Work to complete:
After finding the line with "padded = [beyond(sections[0], sections[1])]" in the data below, set down exactly each line through the one with "bpy.data.objects.remove(cutter)", inclusive, and stop there.

Dataset entries:
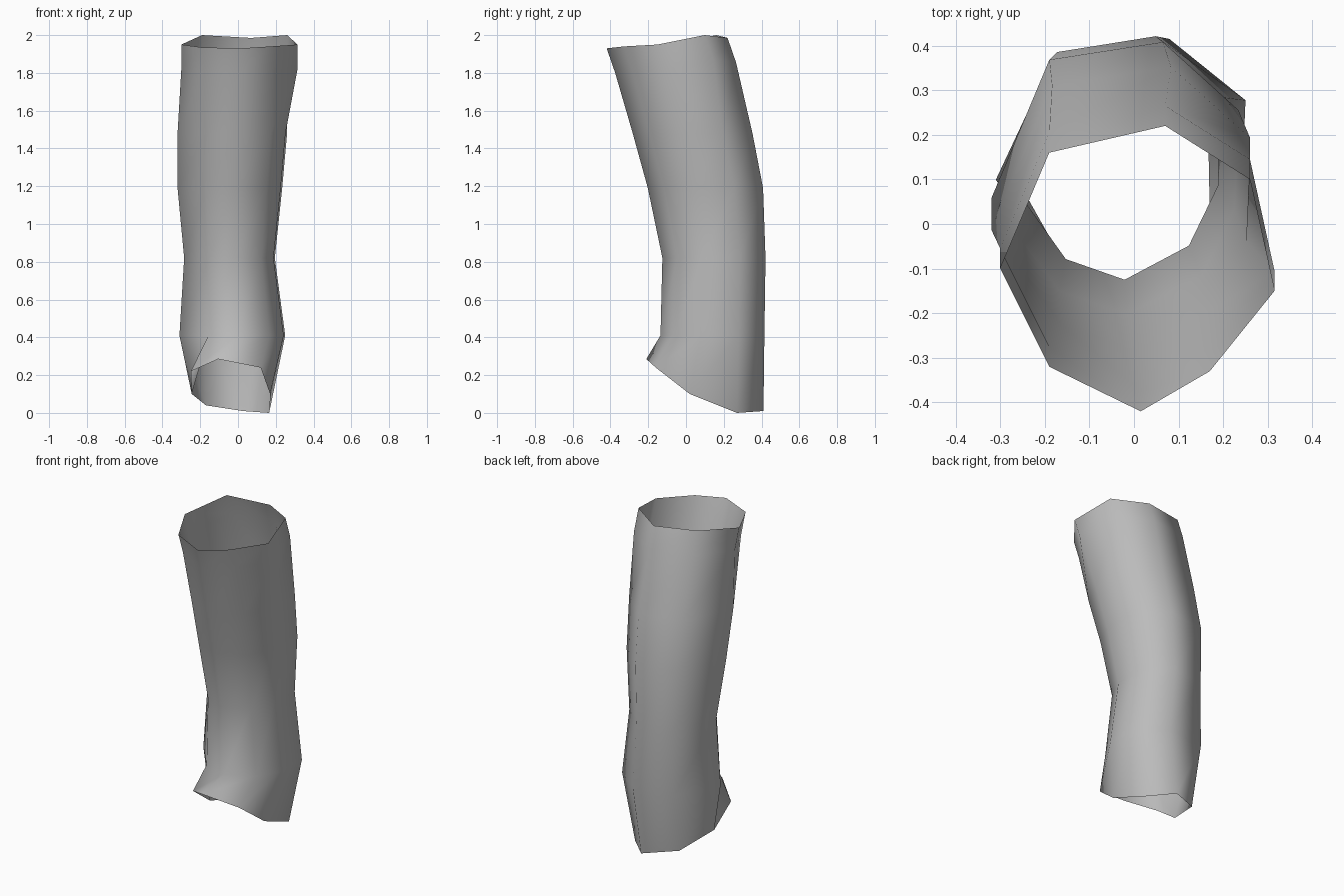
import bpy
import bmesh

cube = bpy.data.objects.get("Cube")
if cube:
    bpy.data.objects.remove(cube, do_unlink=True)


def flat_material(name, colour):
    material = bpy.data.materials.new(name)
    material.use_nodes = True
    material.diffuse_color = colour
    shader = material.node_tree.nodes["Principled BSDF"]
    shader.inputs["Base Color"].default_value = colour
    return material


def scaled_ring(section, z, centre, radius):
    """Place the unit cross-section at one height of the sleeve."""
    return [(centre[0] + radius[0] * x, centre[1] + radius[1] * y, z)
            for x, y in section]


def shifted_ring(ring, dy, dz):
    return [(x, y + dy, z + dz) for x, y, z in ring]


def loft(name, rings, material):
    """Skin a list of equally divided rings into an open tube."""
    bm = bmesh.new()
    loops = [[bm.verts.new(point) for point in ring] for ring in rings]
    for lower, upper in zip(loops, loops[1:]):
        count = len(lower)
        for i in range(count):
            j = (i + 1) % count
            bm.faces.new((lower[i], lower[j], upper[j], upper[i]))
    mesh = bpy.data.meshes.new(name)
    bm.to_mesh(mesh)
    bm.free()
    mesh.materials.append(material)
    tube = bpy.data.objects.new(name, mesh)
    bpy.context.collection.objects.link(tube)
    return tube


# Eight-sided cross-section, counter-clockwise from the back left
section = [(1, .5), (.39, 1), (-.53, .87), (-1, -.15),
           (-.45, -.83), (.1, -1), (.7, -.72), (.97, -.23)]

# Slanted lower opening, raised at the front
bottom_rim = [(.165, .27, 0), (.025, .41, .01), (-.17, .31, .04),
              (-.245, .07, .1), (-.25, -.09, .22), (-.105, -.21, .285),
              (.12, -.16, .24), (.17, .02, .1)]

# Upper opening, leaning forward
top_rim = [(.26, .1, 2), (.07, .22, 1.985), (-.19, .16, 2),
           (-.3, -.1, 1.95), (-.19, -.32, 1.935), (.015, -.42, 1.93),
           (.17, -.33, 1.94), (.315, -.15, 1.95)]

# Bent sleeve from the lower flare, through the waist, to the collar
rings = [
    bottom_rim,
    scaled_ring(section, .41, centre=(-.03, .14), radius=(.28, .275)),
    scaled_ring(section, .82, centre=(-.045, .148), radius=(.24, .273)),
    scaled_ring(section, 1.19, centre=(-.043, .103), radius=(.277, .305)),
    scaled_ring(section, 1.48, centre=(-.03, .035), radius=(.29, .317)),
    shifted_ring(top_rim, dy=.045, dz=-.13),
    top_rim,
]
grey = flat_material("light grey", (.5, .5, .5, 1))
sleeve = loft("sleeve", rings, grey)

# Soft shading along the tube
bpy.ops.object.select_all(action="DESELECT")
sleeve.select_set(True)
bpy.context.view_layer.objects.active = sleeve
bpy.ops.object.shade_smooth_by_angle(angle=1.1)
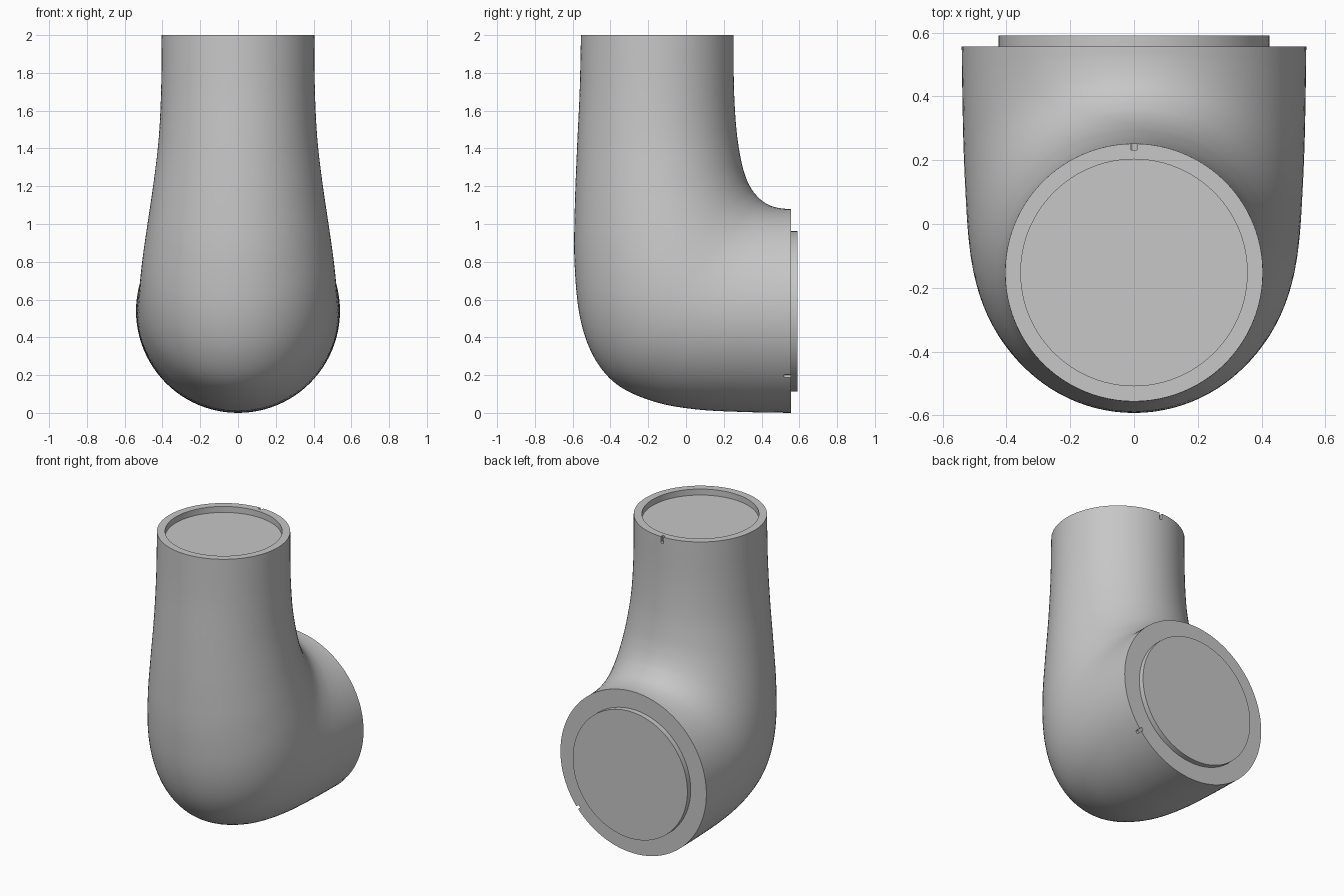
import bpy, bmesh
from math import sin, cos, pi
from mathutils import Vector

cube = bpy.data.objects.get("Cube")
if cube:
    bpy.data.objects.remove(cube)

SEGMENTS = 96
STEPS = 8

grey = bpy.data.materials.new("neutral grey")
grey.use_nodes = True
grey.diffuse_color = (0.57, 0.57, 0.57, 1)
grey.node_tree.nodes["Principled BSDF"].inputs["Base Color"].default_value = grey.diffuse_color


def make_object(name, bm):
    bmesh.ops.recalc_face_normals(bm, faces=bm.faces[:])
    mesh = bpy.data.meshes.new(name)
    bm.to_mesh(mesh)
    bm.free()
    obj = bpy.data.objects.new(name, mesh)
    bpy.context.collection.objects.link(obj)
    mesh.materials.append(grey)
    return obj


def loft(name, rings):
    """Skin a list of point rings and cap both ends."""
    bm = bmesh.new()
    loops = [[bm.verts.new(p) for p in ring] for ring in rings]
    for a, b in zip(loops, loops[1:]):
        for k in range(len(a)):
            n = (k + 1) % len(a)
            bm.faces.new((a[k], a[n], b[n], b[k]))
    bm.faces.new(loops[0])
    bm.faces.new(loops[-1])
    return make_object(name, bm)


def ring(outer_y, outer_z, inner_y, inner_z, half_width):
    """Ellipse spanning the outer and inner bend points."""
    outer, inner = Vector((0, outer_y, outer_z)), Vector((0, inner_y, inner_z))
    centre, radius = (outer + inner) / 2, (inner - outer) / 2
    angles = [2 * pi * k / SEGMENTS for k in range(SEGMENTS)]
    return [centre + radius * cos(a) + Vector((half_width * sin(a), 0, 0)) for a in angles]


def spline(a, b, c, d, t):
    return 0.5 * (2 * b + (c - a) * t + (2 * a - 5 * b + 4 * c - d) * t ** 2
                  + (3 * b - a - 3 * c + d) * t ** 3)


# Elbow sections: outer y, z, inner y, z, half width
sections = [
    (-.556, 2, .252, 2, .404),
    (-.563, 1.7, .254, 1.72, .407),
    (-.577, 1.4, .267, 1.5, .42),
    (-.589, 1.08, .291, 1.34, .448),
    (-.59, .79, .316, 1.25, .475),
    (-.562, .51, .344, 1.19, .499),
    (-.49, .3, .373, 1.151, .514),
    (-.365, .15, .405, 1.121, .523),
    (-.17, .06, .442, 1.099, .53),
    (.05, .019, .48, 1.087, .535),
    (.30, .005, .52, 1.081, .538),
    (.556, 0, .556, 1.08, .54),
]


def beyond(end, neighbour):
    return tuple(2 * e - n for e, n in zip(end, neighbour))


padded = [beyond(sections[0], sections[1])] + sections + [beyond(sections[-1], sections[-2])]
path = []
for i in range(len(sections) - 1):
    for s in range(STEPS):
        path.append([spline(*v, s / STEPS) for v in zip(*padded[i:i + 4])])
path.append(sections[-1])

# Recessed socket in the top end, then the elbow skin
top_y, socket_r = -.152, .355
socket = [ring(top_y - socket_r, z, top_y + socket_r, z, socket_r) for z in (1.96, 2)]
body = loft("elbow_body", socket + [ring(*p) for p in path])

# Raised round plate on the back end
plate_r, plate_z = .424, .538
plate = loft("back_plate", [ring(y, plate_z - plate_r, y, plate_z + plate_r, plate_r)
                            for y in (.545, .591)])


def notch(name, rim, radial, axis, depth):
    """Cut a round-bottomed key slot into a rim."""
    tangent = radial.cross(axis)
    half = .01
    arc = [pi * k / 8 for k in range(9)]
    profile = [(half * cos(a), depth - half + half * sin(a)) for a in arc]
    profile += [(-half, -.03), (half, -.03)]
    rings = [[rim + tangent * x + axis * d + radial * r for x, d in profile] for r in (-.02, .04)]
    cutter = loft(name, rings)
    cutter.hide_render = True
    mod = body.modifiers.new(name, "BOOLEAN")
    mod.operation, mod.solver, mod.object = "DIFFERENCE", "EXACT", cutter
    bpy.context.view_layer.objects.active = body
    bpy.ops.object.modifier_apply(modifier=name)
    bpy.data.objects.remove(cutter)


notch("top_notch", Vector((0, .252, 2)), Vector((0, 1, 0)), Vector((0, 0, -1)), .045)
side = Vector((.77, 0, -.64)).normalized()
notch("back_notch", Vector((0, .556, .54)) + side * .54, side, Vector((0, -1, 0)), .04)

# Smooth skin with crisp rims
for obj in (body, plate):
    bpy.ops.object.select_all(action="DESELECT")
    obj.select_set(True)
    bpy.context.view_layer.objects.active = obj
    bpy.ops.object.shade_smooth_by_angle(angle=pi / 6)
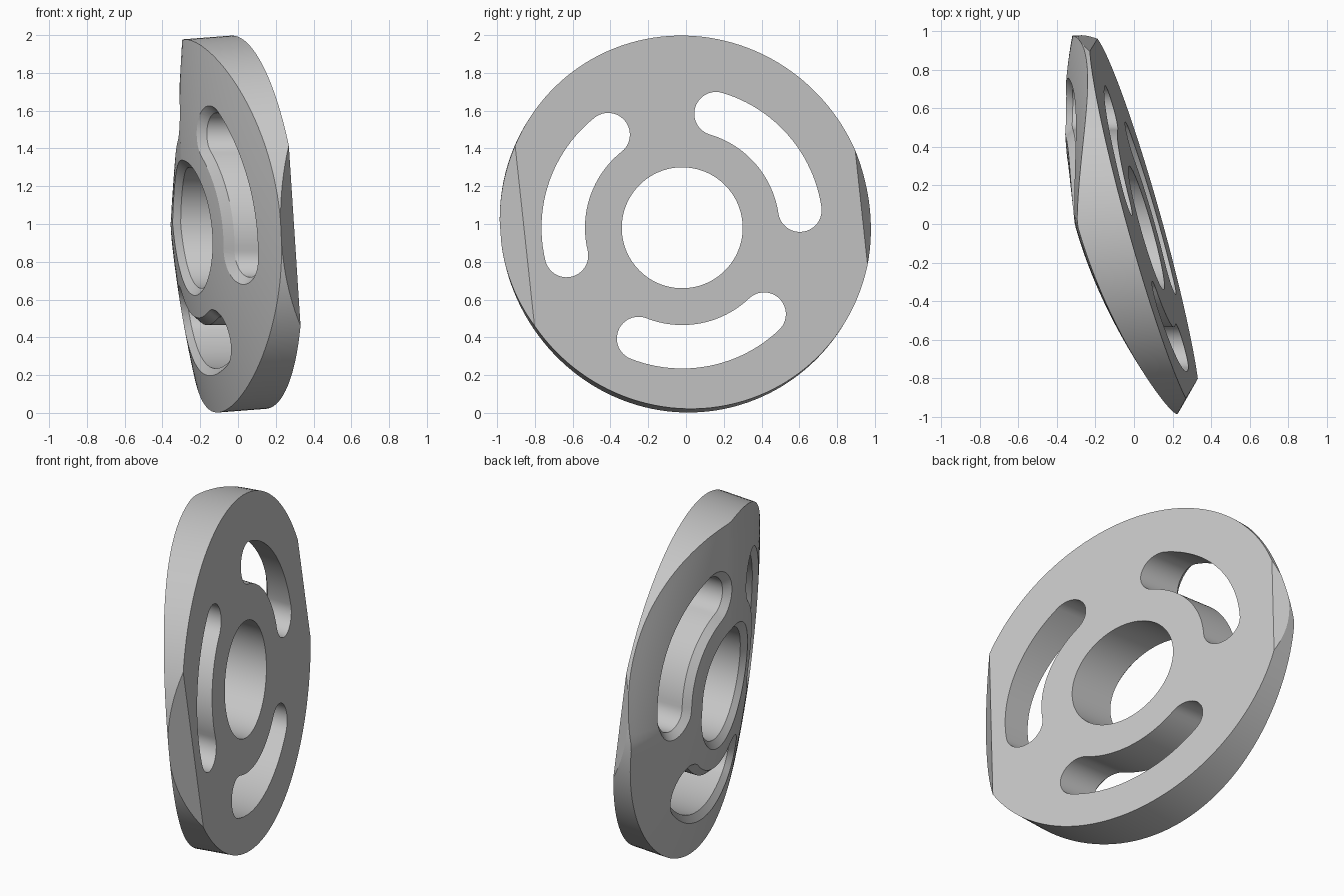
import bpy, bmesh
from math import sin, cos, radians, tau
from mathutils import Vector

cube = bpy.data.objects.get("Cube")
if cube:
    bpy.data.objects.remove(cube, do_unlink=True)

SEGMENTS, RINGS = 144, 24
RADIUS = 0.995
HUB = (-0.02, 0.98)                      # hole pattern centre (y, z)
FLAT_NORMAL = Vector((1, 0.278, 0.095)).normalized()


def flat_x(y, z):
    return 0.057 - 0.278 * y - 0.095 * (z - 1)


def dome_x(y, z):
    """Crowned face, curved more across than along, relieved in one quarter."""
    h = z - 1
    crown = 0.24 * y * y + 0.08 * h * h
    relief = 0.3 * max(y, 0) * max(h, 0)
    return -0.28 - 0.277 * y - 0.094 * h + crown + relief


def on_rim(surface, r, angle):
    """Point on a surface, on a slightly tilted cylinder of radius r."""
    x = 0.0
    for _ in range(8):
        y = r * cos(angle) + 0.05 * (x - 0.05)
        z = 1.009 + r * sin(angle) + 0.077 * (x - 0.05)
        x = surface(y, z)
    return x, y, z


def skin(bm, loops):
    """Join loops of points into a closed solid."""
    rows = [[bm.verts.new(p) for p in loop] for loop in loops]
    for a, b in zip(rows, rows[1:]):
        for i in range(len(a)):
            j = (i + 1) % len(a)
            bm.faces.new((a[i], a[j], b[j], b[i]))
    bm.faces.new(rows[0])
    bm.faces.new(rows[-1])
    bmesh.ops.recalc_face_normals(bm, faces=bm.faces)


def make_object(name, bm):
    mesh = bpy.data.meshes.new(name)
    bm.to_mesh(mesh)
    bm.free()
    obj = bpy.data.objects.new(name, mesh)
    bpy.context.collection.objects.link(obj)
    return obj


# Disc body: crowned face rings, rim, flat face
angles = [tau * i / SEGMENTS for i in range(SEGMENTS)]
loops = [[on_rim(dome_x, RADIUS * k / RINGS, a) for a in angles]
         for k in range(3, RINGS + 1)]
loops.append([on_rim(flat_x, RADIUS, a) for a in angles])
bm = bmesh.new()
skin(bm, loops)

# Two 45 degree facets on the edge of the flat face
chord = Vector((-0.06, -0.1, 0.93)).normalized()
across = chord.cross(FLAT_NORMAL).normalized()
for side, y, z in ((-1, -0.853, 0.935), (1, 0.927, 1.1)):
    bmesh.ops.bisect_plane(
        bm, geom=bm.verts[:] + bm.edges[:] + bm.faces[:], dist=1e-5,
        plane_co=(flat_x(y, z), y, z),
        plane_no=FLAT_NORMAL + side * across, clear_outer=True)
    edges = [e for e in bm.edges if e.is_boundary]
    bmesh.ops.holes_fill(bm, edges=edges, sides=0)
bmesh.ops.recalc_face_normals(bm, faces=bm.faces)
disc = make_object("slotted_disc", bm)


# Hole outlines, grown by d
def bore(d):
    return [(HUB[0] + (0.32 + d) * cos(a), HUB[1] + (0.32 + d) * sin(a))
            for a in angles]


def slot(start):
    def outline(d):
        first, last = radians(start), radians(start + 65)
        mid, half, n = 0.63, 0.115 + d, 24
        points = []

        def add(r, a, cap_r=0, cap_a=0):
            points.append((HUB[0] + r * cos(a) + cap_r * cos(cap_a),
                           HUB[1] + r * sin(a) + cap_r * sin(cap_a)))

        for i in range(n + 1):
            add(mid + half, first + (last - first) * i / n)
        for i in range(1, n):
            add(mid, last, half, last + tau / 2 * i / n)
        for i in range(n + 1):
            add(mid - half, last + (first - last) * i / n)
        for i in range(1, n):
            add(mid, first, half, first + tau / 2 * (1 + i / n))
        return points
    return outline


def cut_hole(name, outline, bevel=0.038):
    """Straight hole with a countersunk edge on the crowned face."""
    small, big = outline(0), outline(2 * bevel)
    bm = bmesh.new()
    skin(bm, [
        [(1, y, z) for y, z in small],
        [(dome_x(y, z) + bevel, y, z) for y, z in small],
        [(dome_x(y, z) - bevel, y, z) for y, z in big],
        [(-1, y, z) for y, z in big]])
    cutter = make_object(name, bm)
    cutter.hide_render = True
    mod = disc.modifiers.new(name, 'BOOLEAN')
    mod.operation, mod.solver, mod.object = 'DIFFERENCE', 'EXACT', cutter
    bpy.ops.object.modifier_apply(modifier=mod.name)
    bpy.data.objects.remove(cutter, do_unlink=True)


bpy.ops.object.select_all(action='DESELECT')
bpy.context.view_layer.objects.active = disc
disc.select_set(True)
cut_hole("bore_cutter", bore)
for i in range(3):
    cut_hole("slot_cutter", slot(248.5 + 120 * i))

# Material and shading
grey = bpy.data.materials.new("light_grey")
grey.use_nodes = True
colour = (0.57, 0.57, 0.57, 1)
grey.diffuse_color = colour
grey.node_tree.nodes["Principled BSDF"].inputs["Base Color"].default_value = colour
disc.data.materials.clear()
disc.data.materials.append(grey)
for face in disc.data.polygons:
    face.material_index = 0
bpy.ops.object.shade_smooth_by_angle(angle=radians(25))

Reply to the task:
padded = [beyond(sections[0], sections[1])] + sections + [beyond(sections[-1], sections[-2])]
path = []
for i in range(len(sections) - 1):
    for s in range(STEPS):
        path.append([spline(*v, s / STEPS) for v in zip(*padded[i:i + 4])])
path.append(sections[-1])

# Recessed socket in the top end, then the elbow skin
top_y, socket_r = -.152, .355
socket = [ring(top_y - socket_r, z, top_y + socket_r, z, socket_r) for z in (1.96, 2)]
body = loft("elbow_body", socket + [ring(*p) for p in path])

# Raised round plate on the back end
plate_r, plate_z = .424, .538
plate = loft("back_plate", [ring(y, plate_z - plate_r, y, plate_z + plate_r, plate_r)
                            for y in (.545, .591)])


def notch(name, rim, radial, axis, depth):
    """Cut a round-bottomed key slot into a rim."""
    tangent = radial.cross(axis)
    half = .01
    arc = [pi * k / 8 for k in range(9)]
    profile = [(half * cos(a), depth - half + half * sin(a)) for a in arc]
    profile += [(-half, -.03), (half, -.03)]
    rings = [[rim + tangent * x + axis * d + radial * r for x, d in profile] for r in (-.02, .04)]
    cutter = loft(name, rings)
    cutter.hide_render = True
    mod = body.modifiers.new(name, "BOOLEAN")
    mod.operation, mod.solver, mod.object = "DIFFERENCE", "EXACT", cutter
    bpy.context.view_layer.objects.active = body
    bpy.ops.object.modifier_apply(modifier=name)
    bpy.data.objects.remove(cutter)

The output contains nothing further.